We can simplify the question by putting it this way: what is the probability that exactly one out of two coin flips is a head? Our options are HH, HT, TH, TT. Two of these four have exactly one head. So 2/4=.5 is the answer.

The requirement that one coin is a head is superfluous and does not matter. The simplified question is "what is the probability of obtaining exactly six heads in seven flips of a coin?"... There are 128 permutations (27) of seven coins, or seven flips of one coin. Of these, there are seven permutations where there are exactly six heads, i.e. where there is only one tail.

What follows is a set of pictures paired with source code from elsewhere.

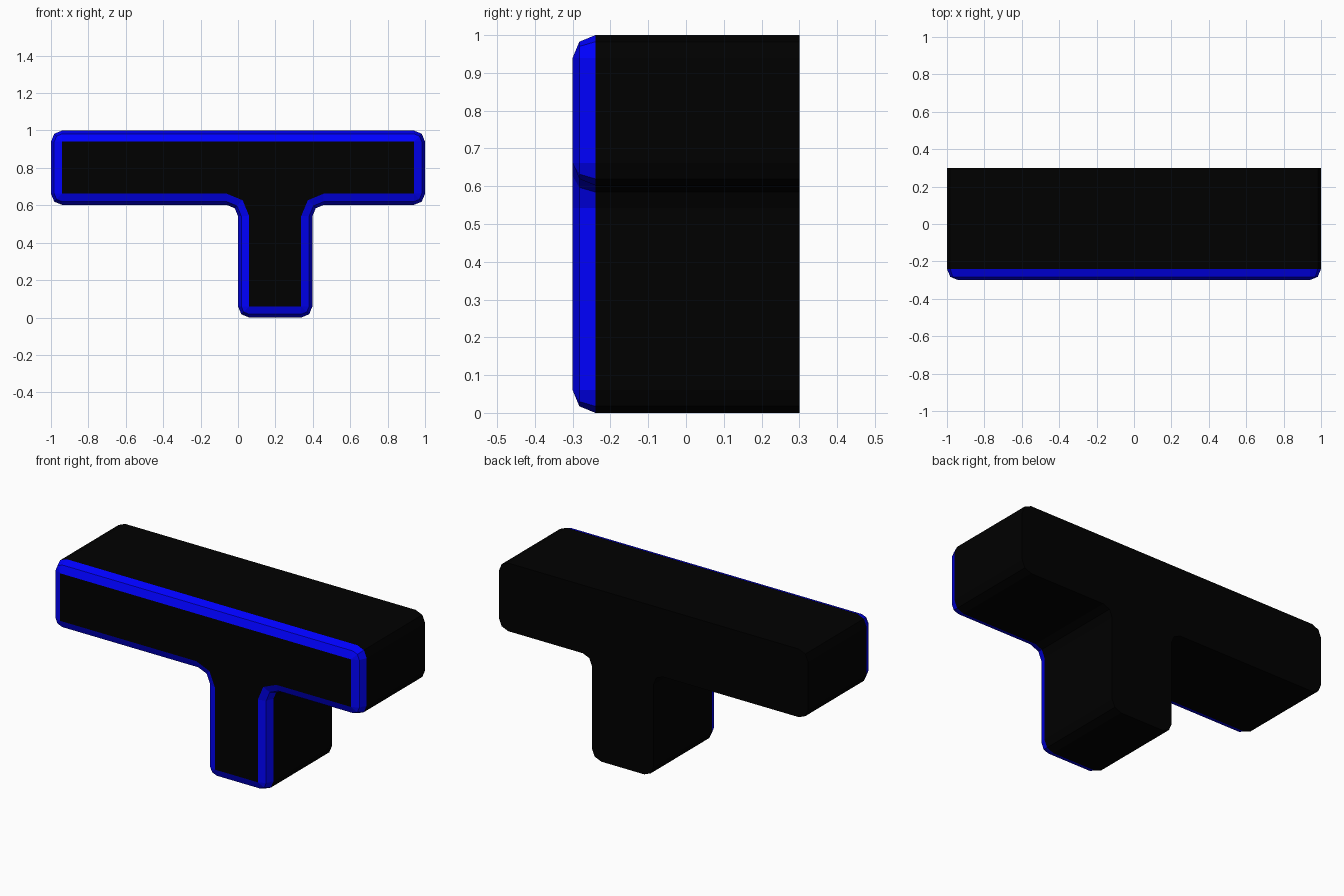
import bpy, bmesh
from math import radians, cos, sin, copysign

if "Cube" in bpy.data.objects:
    bpy.data.objects.remove(bpy.data.objects["Cube"])

R = 0.06  # corner and front-edge radius
# T outline, counter-clockwise from the front: x, z, outward diagonal angle, convex(+1)/inner(-1)
CORNERS = [(0, 0, 225, 1), (0.398, 0, 315, 1), (0.398, 0.602, 135, -1), (1, 0.602, 315, 1),
           (1, 1, 45, 1), (-1, 1, 135, 1), (-1, 0.602, 225, 1), (0, 0.602, 45, -1)]


def material(name, color):
    m = bpy.data.materials.new(name)
    m.diffuse_color = color
    m.use_nodes = True
    m.node_tree.nodes["Principled BSDF"].inputs["Base Color"].default_value = m.diffuse_color
    return m


def outline(inset):
    pts = []
    for x, z, diag, kind in CORNERS:
        cx = x - copysign(R, cos(radians(diag)))
        cz = z - copysign(R, sin(radians(diag)))
        r = R - kind * inset
        for step in (-45, 0, 45):
            a = radians(diag + kind * step)
            pts.append((cx + r * cos(a), cz + r * sin(a)))
    return pts


bm = bmesh.new()

# Rings from back to front; the last two round over the front edge
k = R * (1 - cos(radians(45)))
rings = [[bm.verts.new((x, y, z)) for x, z in outline(inset)]
         for y, inset in ((0.3, 0), (-0.3 + R, 0), (-0.3 + k, k), (-0.3, R))]

# Side walls (black) and rounded front rim (blue)
for i, (a, b) in enumerate(zip(rings, rings[1:])):
    for j in range(len(a)):
        n = (j + 1) % len(a)
        f = bm.faces.new((a[j], a[n], b[n], b[j]))
        f.material_index = 1 if i > 0 else 0

# Back and front caps
bm.faces.new(rings[0])
bm.faces.new(rings[-1])
bmesh.ops.remove_doubles(bm, verts=bm.verts[:], dist=1e-4)
bmesh.ops.recalc_face_normals(bm, faces=bm.faces[:])

mesh = bpy.data.meshes.new("t_block")
bm.to_mesh(mesh)
bm.free()
mesh.materials.append(material("black", (0, 0, 0, 1)))
mesh.materials.append(material("blue", (0, 0, 1, 1)))
bpy.context.collection.objects.link(bpy.data.objects.new("t_block", mesh))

The probability, then, of tossing six heads in seven coin tosses is 7 in 128, or 0.0546875.

If it is a fair coin, the probability of getting at least one Head from 3 flips is 7/8If it is a fair coin, the probability of getting at least one Head from 3 flips is 7/8If it is a fair coin, the probability of getting at least one Head from 3 flips is 7/8If it is a fair coin, the probability of getting at least one Head from 3 flips is 7/8

50%

Pr(3H given >= 2H) = Pr(3H and >= 2H)/Pr(>=2H) = Pr(3H)/Pr(>=2H) = (1/4)/(11/16) = 4/11.

It is 0.6875

If you know that two of the four are already heads, then all you need to find isthe probability of exactly one heads in the last two flips.Number of possible outcomes of one flip of one coin = 2Number of possible outcomes in two flips = 4Number of the four outcomes that include a single heads = 2.Probability of a single heads in the last two flips = 2/4 = 50%.

The probability is 5/16.

Pr(3 flips at least one H) = 1 - Pr(3 flips, NO heads) = 1 - Pr(3 flips, TTT) = 1 - (1/2)3 = 1 - 1/8 = 7/8

11/12

People also asked